As beneficial as curcumin is, there’s one glitch: it isn’t readily absorbed by the body. In fact, much of the curcumin you ingest is excreted from the body before it can do much good. What does remain is transformed into less potent metabolites in the digestive tract, limiting its effectiveness. To solve this problem, researchers have attempted to enhance curcumin by combining it with black pepper extract (piperine) or soy lecithin, or by utilizing nanotechnology¾strategies that have problematic limitations. But one form that has proven to greatly enhance absorption and effectiveness is BCM-95 curcumin. Blending curcumin with turmeric essential oil in a special patented process, BCM-95 not only has 700 percent enhanced bioavailability; it contains beneficial compounds from turmeric essential oil called ar-turmerones that are not found in any curcumin product. BCM-95 is the only enhanced-absorption system that comes from the turmeric plant itself—nothing synthetic, no chemicals. This may be why BCM-95 curcumin is the most clinically studied, enhanced-absorbability curcumin in the world, with over 85 published studies of which more than 35 are human clinical trials.
Curcumin vs. Turmeric: What’s the Difference?
Turmeric is perhaps the best-known botanical throughout India. This vibrant golden root has been used for centuries to flavor curries, as part of religious ceremonies, and as a healing remedy to treat everything from chicken pox to congestion to sprained ankles. Today, however, it’s the medicinal properties this spice offers that are creating a buzz in the health world. But, while turmeric may be trendy, the real secret to its healing powers lies in its curcumin content. The problem is turmeric root only contains two percent to five percent curcumin.

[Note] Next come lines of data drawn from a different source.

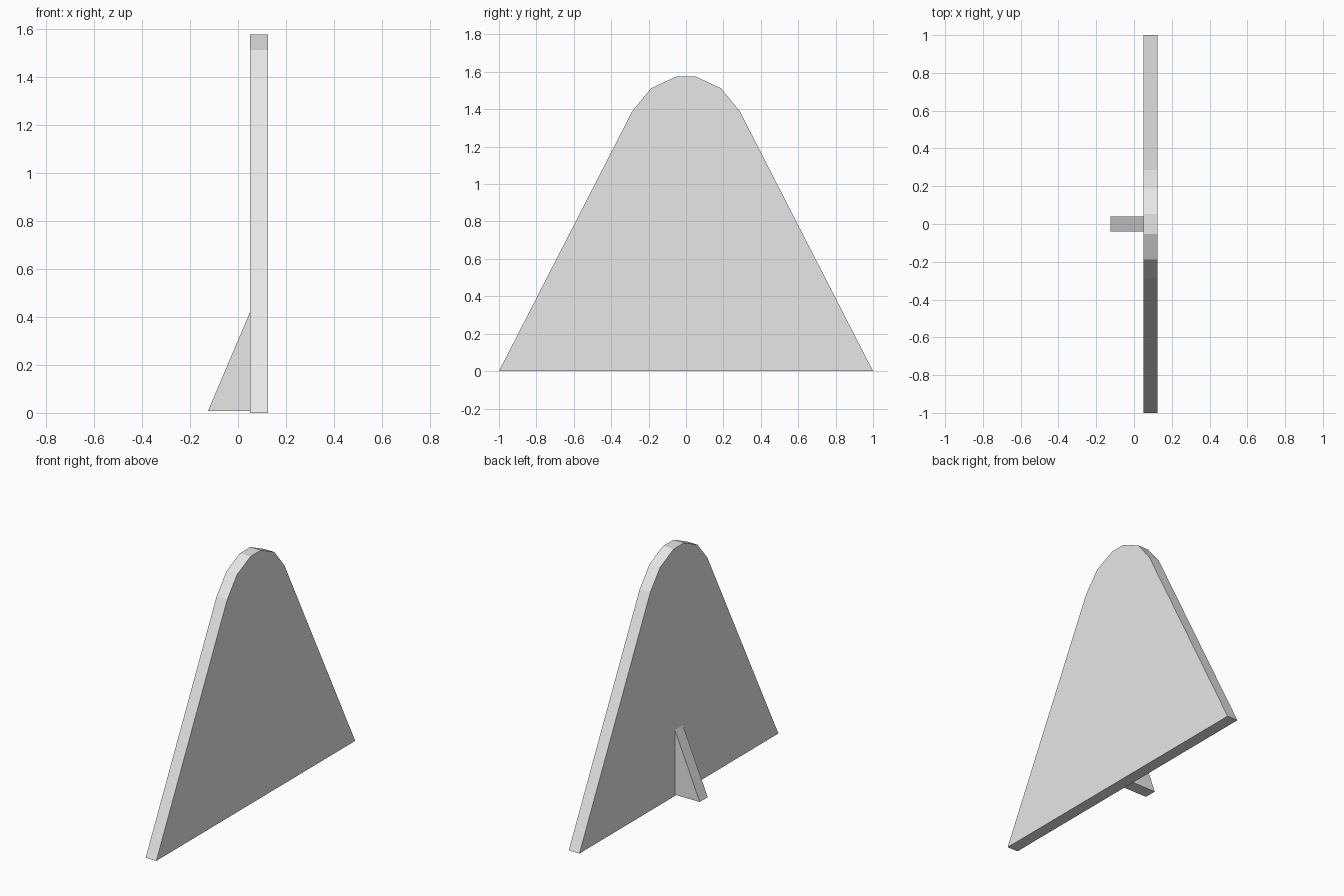
import bpy
import bmesh
from mathutils import Vector

cube = bpy.data.objects.get("Cube")
if cube:
    bpy.data.objects.remove(cube, do_unlink=True)

# Plain grey used on every part
grey = bpy.data.materials.new("light_grey")
grey.use_nodes = True
colour = (0.8, 0.8, 0.8, 1.0)
grey.diffuse_color = colour
grey.node_tree.nodes["Principled BSDF"].inputs["Base Color"].default_value = colour


def extruded_part(name, outline, offset):
    """Extrude a flat outline along an offset into a closed solid."""
    bm = bmesh.new()
    face = bm.faces.new([bm.verts.new(p) for p in outline])
    result = bmesh.ops.extrude_face_region(bm, geom=[face], use_keep_orig=True)
    moved = [v for v in result["geom"] if isinstance(v, bmesh.types.BMVert)]
    bmesh.ops.translate(bm, verts=moved, vec=Vector(offset))
    bmesh.ops.recalc_face_normals(bm, faces=bm.faces)
    mesh = bpy.data.meshes.new(name)
    bm.to_mesh(mesh)
    bm.free()
    mesh.materials.append(grey)
    obj = bpy.data.objects.new(name, mesh)
    bpy.context.collection.objects.link(obj)
    return obj


# Upright panel: half profile mirrored across y, rounded at the top
panel_x, panel_thickness = 0.05, 0.075
half = [(1.0, 0.0), (0.287, 1.39), (0.187, 1.512), (0.052, 1.575)]
profile = half + [(-y, z) for y, z in reversed(half)]
extruded_part("panel", [(panel_x, y, z) for y, z in profile],
              (panel_thickness, 0, 0))

# Triangular support foot behind the panel
foot_half_width = 0.04
foot = [(-0.125, 0.008), (panel_x, 0.008), (panel_x, 0.42)]
extruded_part("support_foot", [(x, -foot_half_width, z) for x, z in foot],
              (0, 2 * foot_half_width, 0))
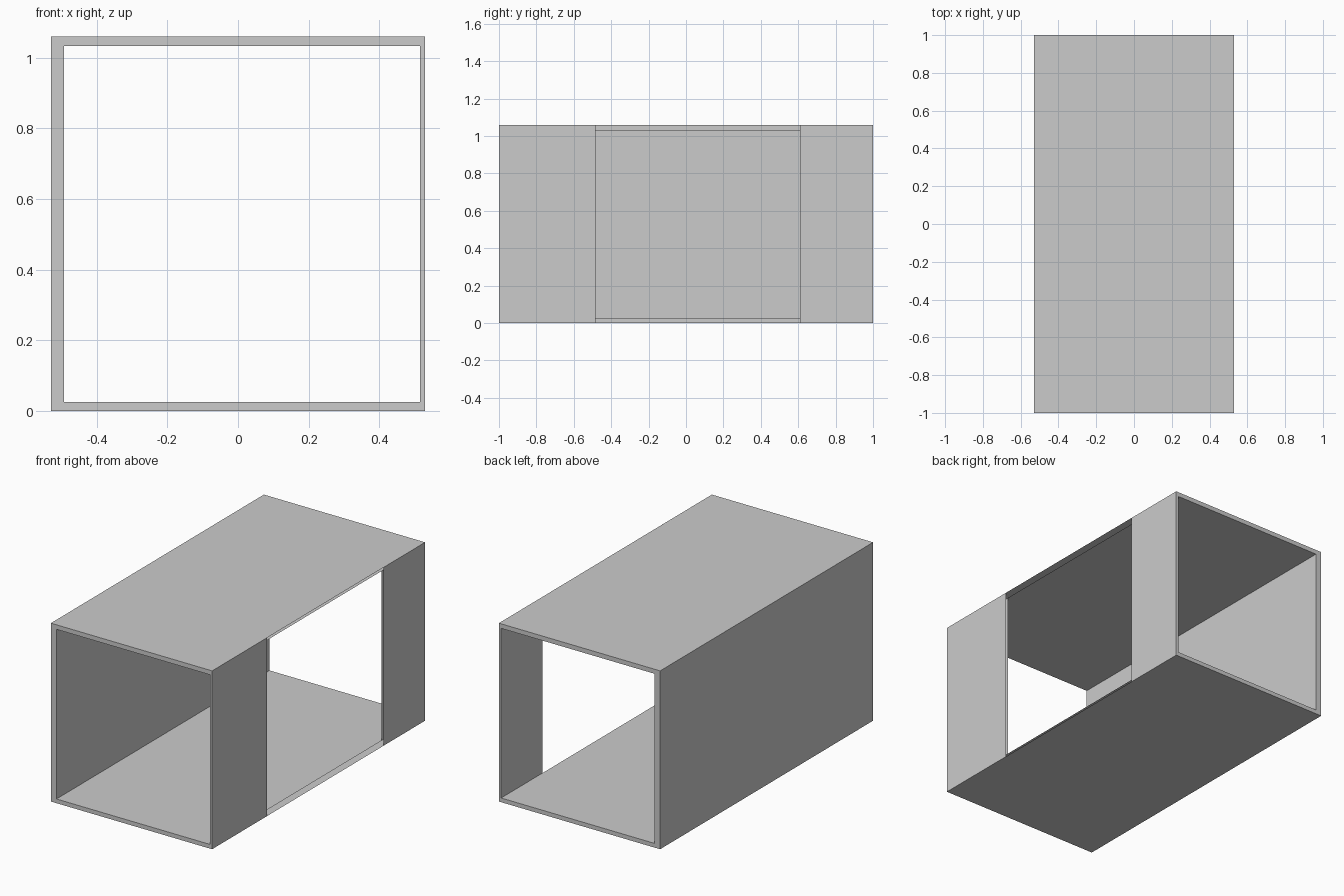
import bpy
import bmesh

cube = bpy.data.objects.get("Cube")
if cube:
    bpy.data.objects.remove(cube, do_unlink=True)

# One plain grey for the whole shell
grey = bpy.data.materials.new("light_grey")
grey.use_nodes = True
colour = (0.6, 0.6, 0.6, 1)
grey.diffuse_color = colour
grey.node_tree.nodes["Principled BSDF"].inputs["Base Color"].default_value = colour

# Stations along the tube; the side opening lies between the middle two
STATIONS = (-1.0, -0.485, 0.61, 1.0)
OPEN_SPAN = 1
OPEN_SIDE = 1


def rectangle(x0, x1, z0, z1):
    return [(x0, z0), (x1, z0), (x1, z1), (x0, z1)]


outer = rectangle(-0.53, 0.53, 0.0, 1.06)
inner = rectangle(-0.493, 0.515, 0.025, 1.033)

bm = bmesh.new()


def sheet(profile):
    """Sweep a rectangle along y, leaving the doorway out of the +x side."""
    rings = [[bm.verts.new((x, y, z)) for x, z in profile] for y in STATIONS]
    for span, (a, b) in enumerate(zip(rings, rings[1:])):
        for side in range(4):
            if (span, side) == (OPEN_SPAN, OPEN_SIDE):
                continue
            nxt = (side + 1) % 4
            bm.faces.new((a[side], a[nxt], b[nxt], b[side]))
    return rings


# Outer and inner skins, hollow between them at the doorway
skin_out = sheet(outer)
skin_in = sheet(inner)

# Rims closing the wall thickness at both open ends
for end in (0, -1):
    o, i = skin_out[end], skin_in[end]
    for side in range(4):
        nxt = (side + 1) % 4
        bm.faces.new((o[side], o[nxt], i[nxt], i[side]))

bmesh.ops.recalc_face_normals(bm, faces=bm.faces)
mesh = bpy.data.meshes.new("tunnel_shell")
bm.to_mesh(mesh)
bm.free()
mesh.materials.append(grey)
shell = bpy.data.objects.new("tunnel_shell", mesh)
bpy.context.collection.objects.link(shell)
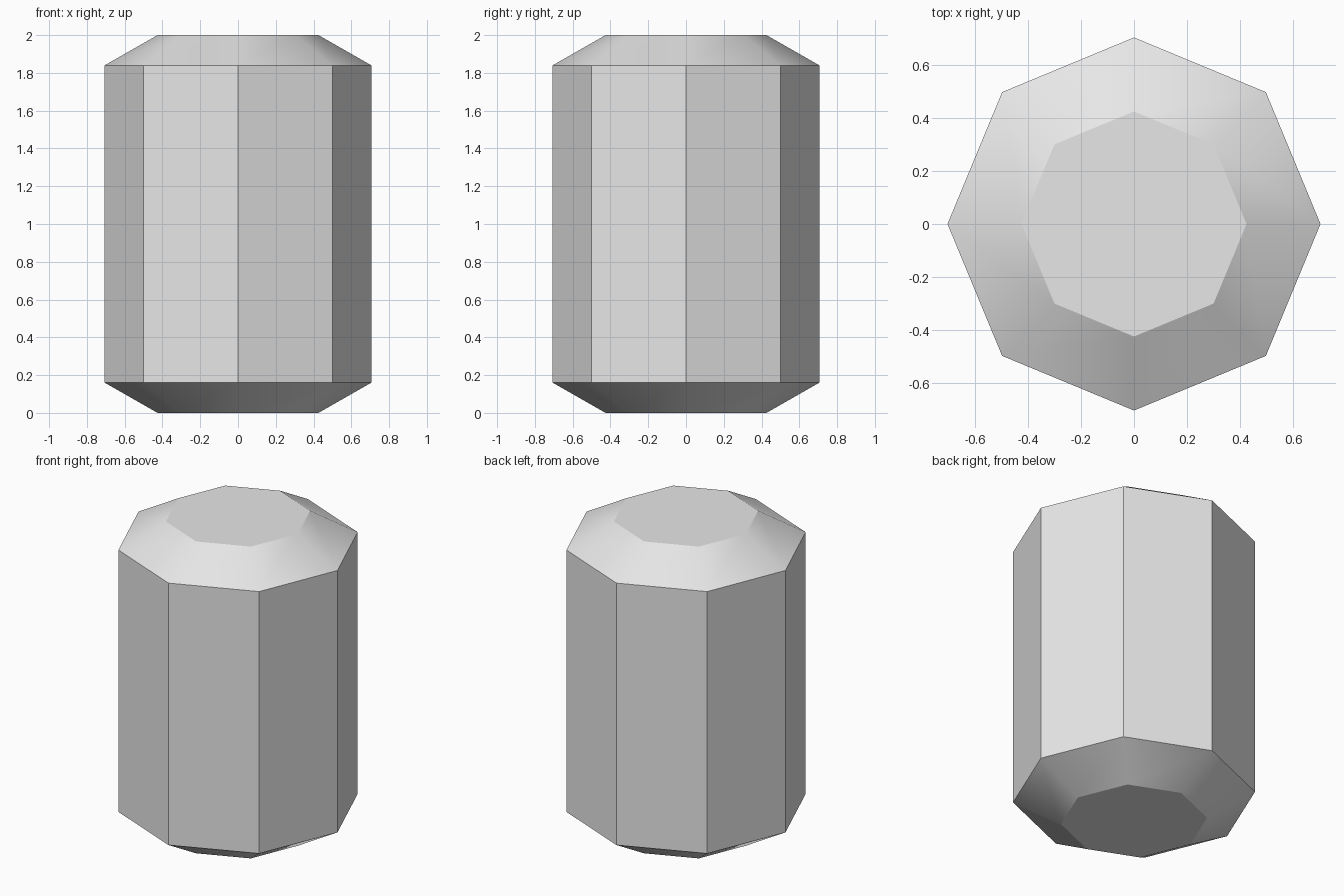
import bpy
import bmesh
from math import cos, sin, pi, radians

cube = bpy.data.objects.get("Cube")
if cube:
    bpy.data.objects.remove(cube, do_unlink=True)

SIDES = 8
# (radius, height) from base to top
PROFILE = [(0.426, 0.0), (0.706, 0.16), (0.706, 1.84), (0.426, 2.0)]

# Plain grey
grey = bpy.data.materials.new("light_grey")
grey.use_nodes = True
colour = (0.8, 0.8, 0.8, 1.0)
grey.diffuse_color = colour
grey.node_tree.nodes["Principled BSDF"].inputs["Base Color"].default_value = colour

# Octagonal barrel with bevelled shoulders, corners on the axes
bm = bmesh.new()
rings = []
for radius, z in PROFILE:
    angles = [2 * pi * i / SIDES for i in range(SIDES)]
    rings.append([bm.verts.new((radius * cos(a), radius * sin(a), z)) for a in angles])
for low, high in zip(rings, rings[1:]):
    for i in range(SIDES):
        j = (i + 1) % SIDES
        bm.faces.new((low[i], low[j], high[j], high[i]))

# Flat end caps
bm.faces.new(rings[0][::-1])
bm.faces.new(rings[-1])

mesh = bpy.data.meshes.new("octagonal_barrel")
bm.to_mesh(mesh)
bm.free()
mesh.materials.append(grey)
barrel = bpy.data.objects.new("octagonal_barrel", mesh)
bpy.context.collection.objects.link(barrel)

# Soft shoulders, crisp walls and caps
bpy.ops.object.select_all(action="DESELECT")
barrel.select_set(True)
bpy.context.view_layer.objects.active = barrel
bpy.ops.object.shade_smooth_by_angle(angle=radians(30))
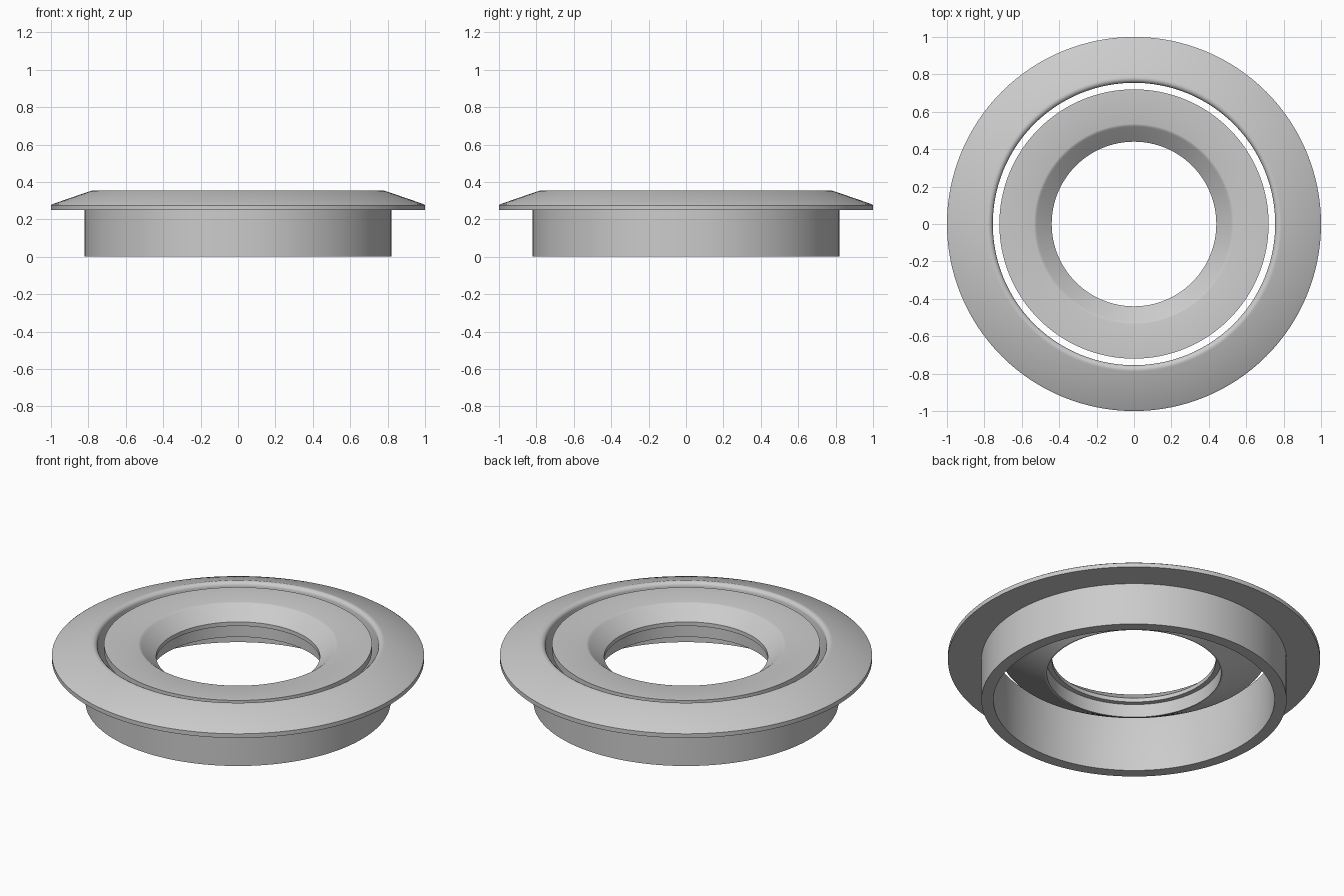
import bpy
import bmesh
import math

SEGMENTS = 128

cube = bpy.data.objects.get("Cube")
if cube:
    bpy.data.objects.remove(cube, do_unlink=True)

grey = bpy.data.materials.new("light_grey")
grey.use_nodes = True
colour = (0.6, 0.6, 0.6, 1)
grey.diffuse_color = colour
grey.node_tree.nodes["Principled BSDF"].inputs["Base Color"].default_value = colour


def lathe(name, profile):
    """Spin a closed (radius, height) section round the z axis."""
    bm = bmesh.new()
    verts = [bm.verts.new((r, 0, z)) for r, z in profile]
    edges = [bm.edges.new((v, verts[i - 1])) for i, v in enumerate(verts)]
    bmesh.ops.spin(bm, geom=verts + edges, cent=(0, 0, 0), axis=(0, 0, 1),
                   angle=2 * math.pi, steps=SEGMENTS, use_duplicate=False)
    bmesh.ops.remove_doubles(bm, verts=bm.verts, dist=0.0005)
    bmesh.ops.recalc_face_normals(bm, faces=bm.faces)
    mesh = bpy.data.meshes.new(name)
    bm.to_mesh(mesh)
    bm.free()
    mesh.materials.append(grey)
    obj = bpy.data.objects.new(name, mesh)
    bpy.context.collection.objects.link(obj)
    bpy.ops.object.select_all(action='DESELECT')
    obj.select_set(True)
    bpy.context.view_layer.objects.active = obj
    bpy.ops.object.shade_smooth_by_angle(angle=math.radians(28))
    return obj


# Outer ring: straight sleeve, sloping flange and rounded inner lip
lathe("outer_ring", [
    (0.755, 0), (0.82, 0), (0.82, 0.25), (1, 0.25), (1, 0.275),
    (0.99, 0.282), (0.79, 0.351), (0.782, 0.353), (0.774, 0.353),
    (0.765, 0.349), (0.758, 0.342), (0.755, 0.333),
])

# Inner ring: flat face, funnel opening, small lip, recess and conical back
lathe("inner_ring", [
    (0.72, 0.304), (0.72, 0.342), (0.535, 0.342), (0.528, 0.34),
    (0.52, 0.334), (0.44, 0.267), (0.44, 0.243), (0.468, 0.243),
    (0.468, 0.165), (0.478, 0.165),
])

That means you would have to take a very large amount of unstandardized powdered turmeric root to get any real benefit from the curcumin within—assuming your body could absorb and utilize it. Though turmeric is a great addition to your next curry, an absorbable form of curcumin, particularly one combined with turmeric essential oil and standardized for curcuminoids, is a much better choice for reducing inflammation and providing head-to-toe health benefits.